WHAT TO WORK ON — Below are records to be copied exactly; their pictures are to be omitted.

Stored data entries:

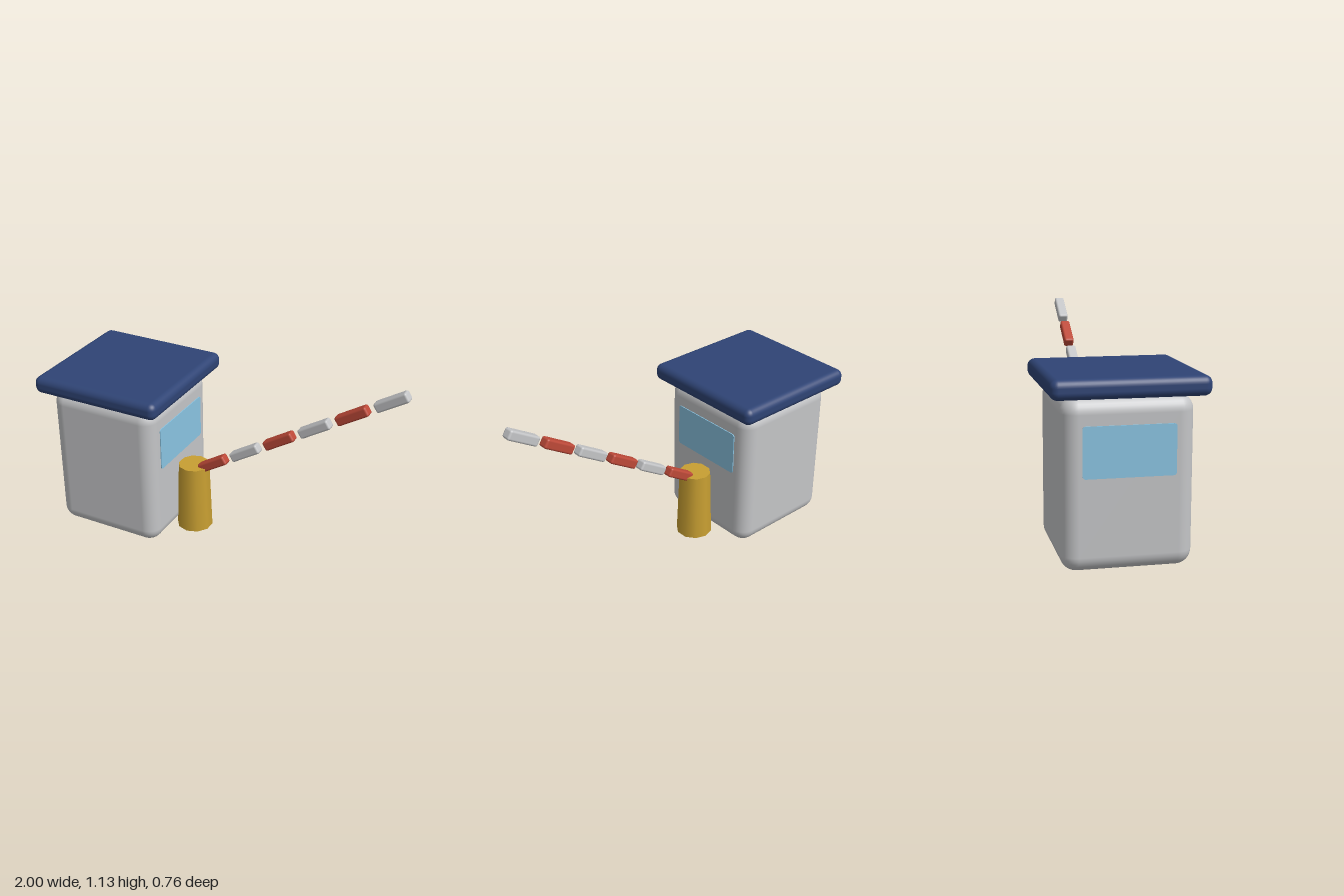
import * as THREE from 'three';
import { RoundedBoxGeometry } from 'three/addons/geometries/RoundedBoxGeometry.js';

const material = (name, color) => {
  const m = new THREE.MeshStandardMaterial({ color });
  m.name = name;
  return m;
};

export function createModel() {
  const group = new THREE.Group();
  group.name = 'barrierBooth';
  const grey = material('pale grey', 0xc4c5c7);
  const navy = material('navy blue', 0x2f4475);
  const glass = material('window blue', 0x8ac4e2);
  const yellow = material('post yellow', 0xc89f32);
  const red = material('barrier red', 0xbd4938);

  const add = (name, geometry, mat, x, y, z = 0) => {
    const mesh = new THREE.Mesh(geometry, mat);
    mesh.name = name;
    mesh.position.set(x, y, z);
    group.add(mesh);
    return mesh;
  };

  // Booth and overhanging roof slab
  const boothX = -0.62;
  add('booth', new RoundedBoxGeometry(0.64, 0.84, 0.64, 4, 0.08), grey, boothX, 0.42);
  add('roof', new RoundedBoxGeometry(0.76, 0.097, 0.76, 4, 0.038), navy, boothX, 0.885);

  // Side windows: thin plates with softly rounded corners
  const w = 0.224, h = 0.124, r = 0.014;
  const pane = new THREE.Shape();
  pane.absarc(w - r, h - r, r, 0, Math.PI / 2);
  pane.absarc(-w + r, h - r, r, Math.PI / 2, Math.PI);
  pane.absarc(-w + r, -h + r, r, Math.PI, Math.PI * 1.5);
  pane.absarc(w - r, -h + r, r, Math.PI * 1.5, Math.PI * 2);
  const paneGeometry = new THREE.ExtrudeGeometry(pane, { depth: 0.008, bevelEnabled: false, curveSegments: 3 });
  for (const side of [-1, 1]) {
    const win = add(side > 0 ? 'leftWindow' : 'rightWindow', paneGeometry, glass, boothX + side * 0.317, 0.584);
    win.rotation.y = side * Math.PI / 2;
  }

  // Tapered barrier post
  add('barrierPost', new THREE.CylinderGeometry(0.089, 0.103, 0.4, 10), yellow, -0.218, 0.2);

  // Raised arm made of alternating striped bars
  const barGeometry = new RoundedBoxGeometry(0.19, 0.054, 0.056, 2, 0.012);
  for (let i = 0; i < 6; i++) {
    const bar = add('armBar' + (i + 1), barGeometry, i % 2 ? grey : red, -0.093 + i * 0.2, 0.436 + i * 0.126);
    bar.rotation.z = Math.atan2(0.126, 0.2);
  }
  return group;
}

TASK RESULT —
import * as THREE from 'three';
import { RoundedBoxGeometry } from 'three/addons/geometries/RoundedBoxGeometry.js';

const material = (name, color) => {
  const m = new THREE.MeshStandardMaterial({ color });
  m.name = name;
  return m;
};

export function createModel() {
  const group = new THREE.Group();
  group.name = 'barrierBooth';
  const grey = material('pale grey', 0xc4c5c7);
  const navy = material('navy blue', 0x2f4475);
  const glass = material('window blue', 0x8ac4e2);
  const yellow = material('post yellow', 0xc89f32);
  const red = material('barrier red', 0xbd4938);

  const add = (name, geometry, mat, x, y, z = 0) => {
    const mesh = new THREE.Mesh(geometry, mat);
    mesh.name = name;
    mesh.position.set(x, y, z);
    group.add(mesh);
    return mesh;
  };

  // Booth and overhanging roof slab
  const boothX = -0.62;
  add('booth', new RoundedBoxGeometry(0.64, 0.84, 0.64, 4, 0.08), grey, boothX, 0.42);
  add('roof', new RoundedBoxGeometry(0.76, 0.097, 0.76, 4, 0.038), navy, boothX, 0.885);

  // Side windows: thin plates with softly rounded corners
  const w = 0.224, h = 0.124, r = 0.014;
  const pane = new THREE.Shape();
  pane.absarc(w - r, h - r, r, 0, Math.PI / 2);
  pane.absarc(-w + r, h - r, r, Math.PI / 2, Math.PI);
  pane.absarc(-w + r, -h + r, r, Math.PI, Math.PI * 1.5);
  pane.absarc(w - r, -h + r, r, Math.PI * 1.5, Math.PI * 2);
  const paneGeometry = new THREE.ExtrudeGeometry(pane, { depth: 0.008, bevelEnabled: false, curveSegments: 3 });
  for (const side of [-1, 1]) {
    const win = add(side > 0 ? 'leftWindow' : 'rightWindow', paneGeometry, glass, boothX + side * 0.317, 0.584);
    win.rotation.y = side * Math.PI / 2;
  }

  // Tapered barrier post
  add('barrierPost', new THREE.CylinderGeometry(0.089, 0.103, 0.4, 10), yellow, -0.218, 0.2);

  // Raised arm made of alternating striped bars
  const barGeometry = new RoundedBoxGeometry(0.19, 0.054, 0.056, 2, 0.012);
  for (let i = 0; i < 6; i++) {
    const bar = add('armBar' + (i + 1), barGeometry, i % 2 ? grey : red, -0.093 + i * 0.2, 0.436 + i * 0.126);
    bar.rotation.z = Math.atan2(0.126, 0.2);
  }
  return group;
}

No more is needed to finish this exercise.